* _Exercise instructions_: Every line below must be reproduced exactly; no pictures are to be included.
┌────────
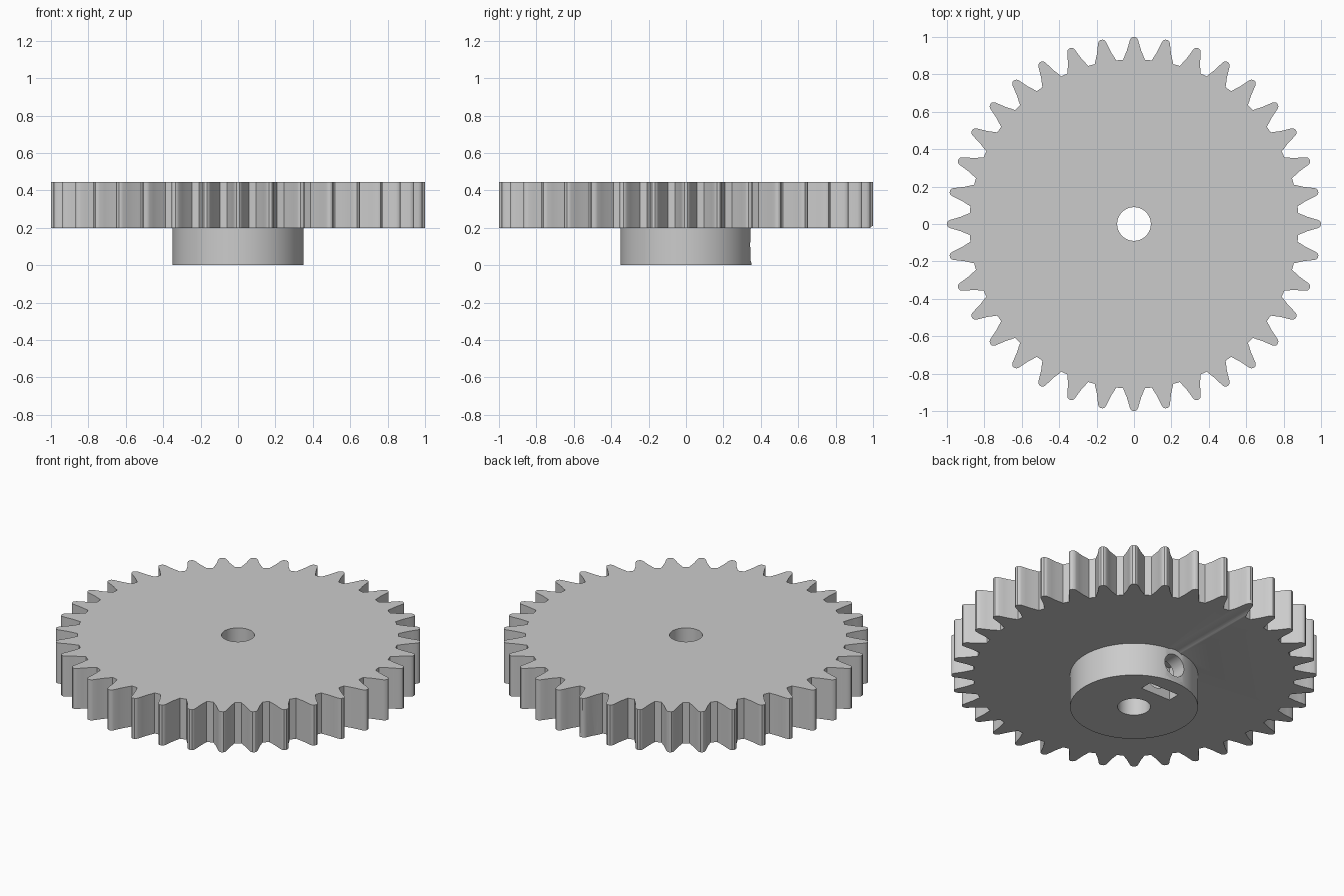
import bpy, bmesh, math
from mathutils import Matrix, Vector

if "Cube" in bpy.data.objects:
    bpy.data.objects.remove(bpy.data.objects["Cube"], do_unlink=True)

TEETH = 36
HUB_TOP, GEAR_TOP = 0.2, 0.445
HUB_R, BORE_R = 0.35, 0.09
SCREW_Z = 0.11

grey = bpy.data.materials.new("plain grey")
grey.use_nodes = True
grey.diffuse_color = (0.6, 0.6, 0.6, 1)
grey.node_tree.nodes["Principled BSDF"].inputs["Base Color"].default_value = (0.6, 0.6, 0.6, 1)


def make_object(name, bm):
    bmesh.ops.recalc_face_normals(bm, faces=bm.faces)
    mesh = bpy.data.meshes.new(name)
    bm.to_mesh(mesh)
    bm.free()
    mesh.materials.append(grey)
    obj = bpy.data.objects.new(name, mesh)
    bpy.context.collection.objects.link(obj)
    return obj


def prism(name, outline, z0, z1):
    bm = bmesh.new()
    base = bm.faces.new([bm.verts.new((x, y, z0)) for x, y in outline])
    top = bmesh.ops.extrude_face_region(bm, geom=[base])["geom"]
    bmesh.ops.translate(bm, vec=(0, 0, z1 - z0),
                        verts=[g for g in top if isinstance(g, bmesh.types.BMVert)])
    return make_object(name, bm)


def circle(radius, sides):
    return [(radius * math.cos(math.tau * i / sides), radius * math.sin(math.tau * i / sides))
            for i in range(sides)]


def y_cylinder(name, radius, y0, y1):
    obj = prism(name, circle(radius, 48), y0, y1)
    obj.data.transform(Matrix.Translation((0, 0, SCREW_Z)) @ Matrix.Rotation(-math.pi / 2, 4, "X"))
    return obj


def cut(target, cutters):
    bpy.context.view_layer.objects.active = target
    for cutter in cutters:
        cutter.hide_render = True
        mod = target.modifiers.new("cut", "BOOLEAN")
        mod.operation = "DIFFERENCE"
        mod.solver = "EXACT"
        mod.object = cutter
        bpy.ops.object.modifier_apply(modifier=mod.name)


# Toothed wheel: one tooth flank mirrored, then repeated round the rim
flank = [(0.878, 0.058), (0.897, 0.051), (0.925, 0.039), (0.955, 0.030),
         (0.983, 0.022), (0.994, 0.016), (1.0, 0.007)]
tooth = [(r, -w) for r, w in flank] + [(r, w) for r, w in reversed(flank)]
rim = []
for i in range(TEETH):
    turn = Matrix.Rotation(math.tau * i / TEETH, 2)
    rim += [tuple(turn @ Vector(p)) for p in tooth]
gear = prism("gear_wheel", rim, HUB_TOP, GEAR_TOP)

# Hub below the wheel
hub = prism("hub", circle(HUB_R, 96), 0, HUB_TOP)

# Cutters: shaft bore, set screw hole, screwdriver channel, nut pocket
bore = prism("bore_cutter", circle(BORE_R, 64), -0.1, 0.6)
screw = y_cylinder("screw_hole_cutter", 0.068, 0.02, 0.5)
channel = y_cylinder("channel_cutter", 0.1, 0.345, 1.2)
pocket = prism("nut_pocket_cutter",
               [(-0.1, 0.183), (0.1, 0.183), (0.1, 0.257), (-0.1, 0.257)], -0.1, 0.3)

cut(gear, [bore, channel])
cut(hub, [bore, screw, channel, pocket])

for helper in (bore, screw, channel, pocket):
    bpy.data.objects.remove(helper, do_unlink=True)

# Smooth round walls, sharp rims
bpy.ops.object.select_all(action="DESELECT")
for part in (gear, hub):
    part.select_set(True)
bpy.context.view_layer.objects.active = gear
bpy.ops.object.shade_smooth_by_angle(angle=math.radians(30))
└────────
* _Solution to this problem_:
import bpy, bmesh, math
from mathutils import Matrix, Vector

if "Cube" in bpy.data.objects:
    bpy.data.objects.remove(bpy.data.objects["Cube"], do_unlink=True)

TEETH = 36
HUB_TOP, GEAR_TOP = 0.2, 0.445
HUB_R, BORE_R = 0.35, 0.09
SCREW_Z = 0.11

grey = bpy.data.materials.new("plain grey")
grey.use_nodes = True
grey.diffuse_color = (0.6, 0.6, 0.6, 1)
grey.node_tree.nodes["Principled BSDF"].inputs["Base Color"].default_value = (0.6, 0.6, 0.6, 1)


def make_object(name, bm):
    bmesh.ops.recalc_face_normals(bm, faces=bm.faces)
    mesh = bpy.data.meshes.new(name)
    bm.to_mesh(mesh)
    bm.free()
    mesh.materials.append(grey)
    obj = bpy.data.objects.new(name, mesh)
    bpy.context.collection.objects.link(obj)
    return obj


def prism(name, outline, z0, z1):
    bm = bmesh.new()
    base = bm.faces.new([bm.verts.new((x, y, z0)) for x, y in outline])
    top = bmesh.ops.extrude_face_region(bm, geom=[base])["geom"]
    bmesh.ops.translate(bm, vec=(0, 0, z1 - z0),
                        verts=[g for g in top if isinstance(g, bmesh.types.BMVert)])
    return make_object(name, bm)


def circle(radius, sides):
    return [(radius * math.cos(math.tau * i / sides), radius * math.sin(math.tau * i / sides))
            for i in range(sides)]


def y_cylinder(name, radius, y0, y1):
    obj = prism(name, circle(radius, 48), y0, y1)
    obj.data.transform(Matrix.Translation((0, 0, SCREW_Z)) @ Matrix.Rotation(-math.pi / 2, 4, "X"))
    return obj


def cut(target, cutters):
    bpy.context.view_layer.objects.active = target
    for cutter in cutters:
        cutter.hide_render = True
        mod = target.modifiers.new("cut", "BOOLEAN")
        mod.operation = "DIFFERENCE"
        mod.solver = "EXACT"
        mod.object = cutter
        bpy.ops.object.modifier_apply(modifier=mod.name)


# Toothed wheel: one tooth flank mirrored, then repeated round the rim
flank = [(0.878, 0.058), (0.897, 0.051), (0.925, 0.039), (0.955, 0.030),
         (0.983, 0.022), (0.994, 0.016), (1.0, 0.007)]
tooth = [(r, -w) for r, w in flank] + [(r, w) for r, w in reversed(flank)]
rim = []
for i in range(TEETH):
    turn = Matrix.Rotation(math.tau * i / TEETH, 2)
    rim += [tuple(turn @ Vector(p)) for p in tooth]
gear = prism("gear_wheel", rim, HUB_TOP, GEAR_TOP)

# Hub below the wheel
hub = prism("hub", circle(HUB_R, 96), 0, HUB_TOP)

# Cutters: shaft bore, set screw hole, screwdriver channel, nut pocket
bore = prism("bore_cutter", circle(BORE_R, 64), -0.1, 0.6)
screw = y_cylinder("screw_hole_cutter", 0.068, 0.02, 0.5)
channel = y_cylinder("channel_cutter", 0.1, 0.345, 1.2)
pocket = prism("nut_pocket_cutter",
               [(-0.1, 0.183), (0.1, 0.183), (0.1, 0.257), (-0.1, 0.257)], -0.1, 0.3)

cut(gear, [bore, channel])
cut(hub, [bore, screw, channel, pocket])

for helper in (bore, screw, channel, pocket):
    bpy.data.objects.remove(helper, do_unlink=True)

# Smooth round walls, sharp rims
bpy.ops.object.select_all(action="DESELECT")
for part in (gear, hub):
    part.select_set(True)
bpy.context.view_layer.objects.active = gear
bpy.ops.object.shade_smooth_by_angle(angle=math.radians(30))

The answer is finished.